Devotional Thoughts for Today
“Greater Are His Ways”
My dear brothers and sisters, take note of this: Everyone should be quick to listen, slow to speak and slow to become angry, 20 because human anger does not produce the righteousness that God desires. 21 Therefore, get rid of all moral filth and the evil that is so prevalent and humbly accept the word planted in you, which can save you.
(To continue yesterday’s story) After my running accident, I was told I needed surgery. Devastated—knowing that I did not have the money to pay for the surgery—I shared with a church sister in tears. About a week later, I received a text that this sister had made arrangements for me to attend a healing conference in Georgia. Humbled and overwhelmed, I flew to Georgia with so much confidence that God would heal me. Every passing day I waited for God to do what seemed like the impossible, but every day nothing changed. I left Georgia still in pain and distraught that nothing had changed. But a week after I arrived home, something was radically different in me. That is, it took me about a week to realize God had healed me of my depression during the conference!

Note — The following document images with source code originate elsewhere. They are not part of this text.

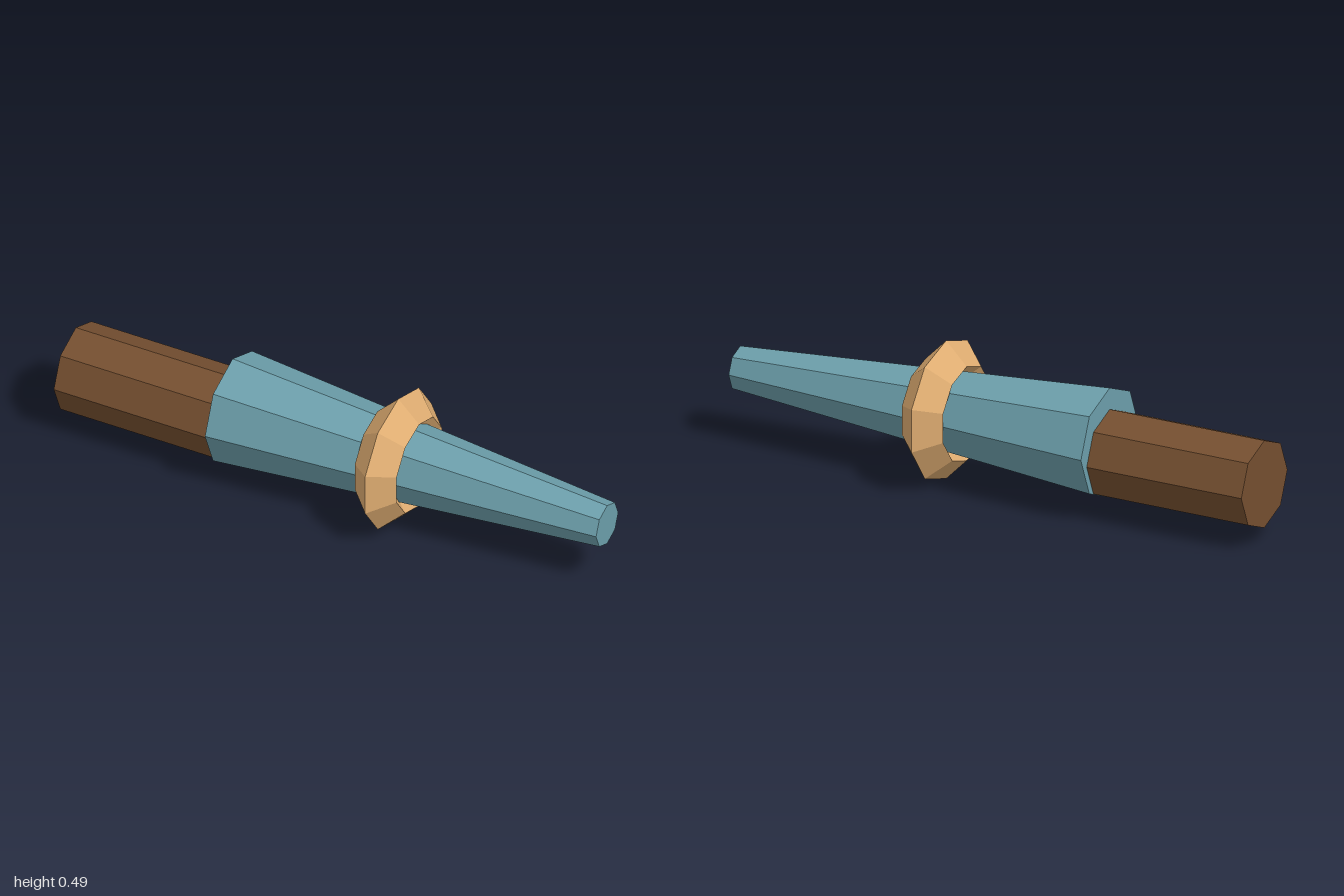
import * as THREE from 'three';

const material = (name, color) => {
  const m = new THREE.MeshStandardMaterial({ color, flatShading: true });
  m.name = name;
  return m;
};

export function createModel() {
  const group = new THREE.Group();
  const blue = material('dusty blue', 0x6c9fab);
  const brown = material('dark brown', 0x754f30);
  const tan = material('tan', 0xdeac71);

  const add = (name, geometry, mat, x, y) => {
    const mesh = new THREE.Mesh(geometry, mat);
    mesh.name = name;
    mesh.position.set(x, y, 0);
    group.add(mesh);
  };

  // Octagonal bar along x, from x0 (radius r0) to x1 (radius r1)
  const bar = (name, mat, x0, x1, r0, r1, y) => {
    const geometry = new THREE.CylinderGeometry(r1, r0, x1 - x0, 8).rotateZ(-Math.PI / 2);
    add(name, geometry, mat, (x0 + x1) / 2, y);
  };

  // Straight handle, sitting slightly below the axis of the tapered body
  bar('handle', brown, -1, -0.4, 0.155, 0.155, 0.209);
  bar('taperedBody', blue, -0.41, 1, 0.194, 0.078, 0.246);

  // Ten-sided ring with a diamond section, one corner pointing up
  const ring = new THREE.TorusGeometry(0.167, 0.0785, 4, 10)
    .rotateZ(Math.PI / 2)
    .rotateY(Math.PI / 2);
  add('ring', ring, tan, 0.214, 0.2455);

  return group;
}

In our moments of trial, anger is usually the first emotion we feel. Anger was not only my first reaction during my accident, but it was my perpetual attitude after hearing I needed surgery. Today’s passage teaches us, however, that “human anger does not produce the righteousness that God desires” (v.20). How many times have we found ourselves in the wrong place for allowing our anger to get the best of us? In our anger we say things that hurt others, we blame God, and we act in full rebellion to God’s Word. But James calls us to righteousness by humbly accepting the Word planted in us (v.21). We are called to respond to every situation with the truths declared in Scripture. While human anger will always reap works of the flesh, the Word will always reap righteousness in our lives.
I went to this conference angry and hurting, wondering how I got to this point after a simple attempt to change my life. But God’s plan was always to bring healing and restoration in ways I did not expect. That is the promise in Scripture that God “knows the plan [He] has for you . . . plans to prosper you and not to harm you, plans to give you hope and a future” (Jer. 29:11). Whatever you are going through, may today’s passage be a reminder to look to the promises of Scripture instead of responding in human anger. His plans are always good, and we can trust and hope in His promises that never change.
Prayer: God I thank You that I can trust in every word You have declared. Help me to respond to all situations with humility and not in anger. Help me to be quick to listen, slow to speak, and slow to be angry. In Jesus name. Amen.
Bible Reading for Today: Ecclesiastes 1
Lunch Break Study
Read Titus 3:1-7: Remind the people to be subject to rulers and authorities, to be obedient, to be ready to do whatever is good, 2 to slander no one, to be peaceable and considerate, and always to be gentle toward everyone. 3 At one time we too were foolish, disobedient, deceived and enslaved by all kinds of passions and pleasures. We lived in malice and envy, being hated and hating one another. 4 But when the kindness and love of God our Savior appeared, 5 he saved us, not because of righteous things we had done, but because of his mercy. He saved us through the washing of rebirth and renewal by the Holy Spirit, 6 whom he poured out on us generously through Jesus Christ our Savior, 7 so that, having been justified by his grace, we might become heirs having the hope of eternal life.
Questions to Consider
- What reminder does this passage give to all Christians?
- What does this passage say regarding what we used to do before God our Savior appeared?
- Why do you think the author reminds us of what Christ has done for us after telling how we should act as well as how we used to be before meeting Christ?
- The passage reminds us to be submit to authority, to be obedient, do what is good, slander no one, be peaceable and considerate, and gentle towards everyone.
- The passage reminds us we were foolish, disobedient, deceived and enslaved by all kinds of passion and pleasure, and we lived in malice, envy, and hatred.
- The conjunction “but” in verse 4 seems to imply that because God has saved us, we are saved from our old ways and we are able to act according to verses 1 to 2.
Today we looked at James’s call to respond in righteousness by the way of the Word in moments of trial. Although our natural response may be anger during times of difficulty, our lunch break passage reveals that because of Jesus’s work on the cross we can respond in obedience and gentleness. Take some time to reflect on the day and write down instances that you may have responded in your old nature. Go in repentance before the Lord, but do not be discouraged, for it is God’s work on the cross that will allow the Holy Spirit to help you overcome. Remember, you are a new creation and God’s mercies are new every morning.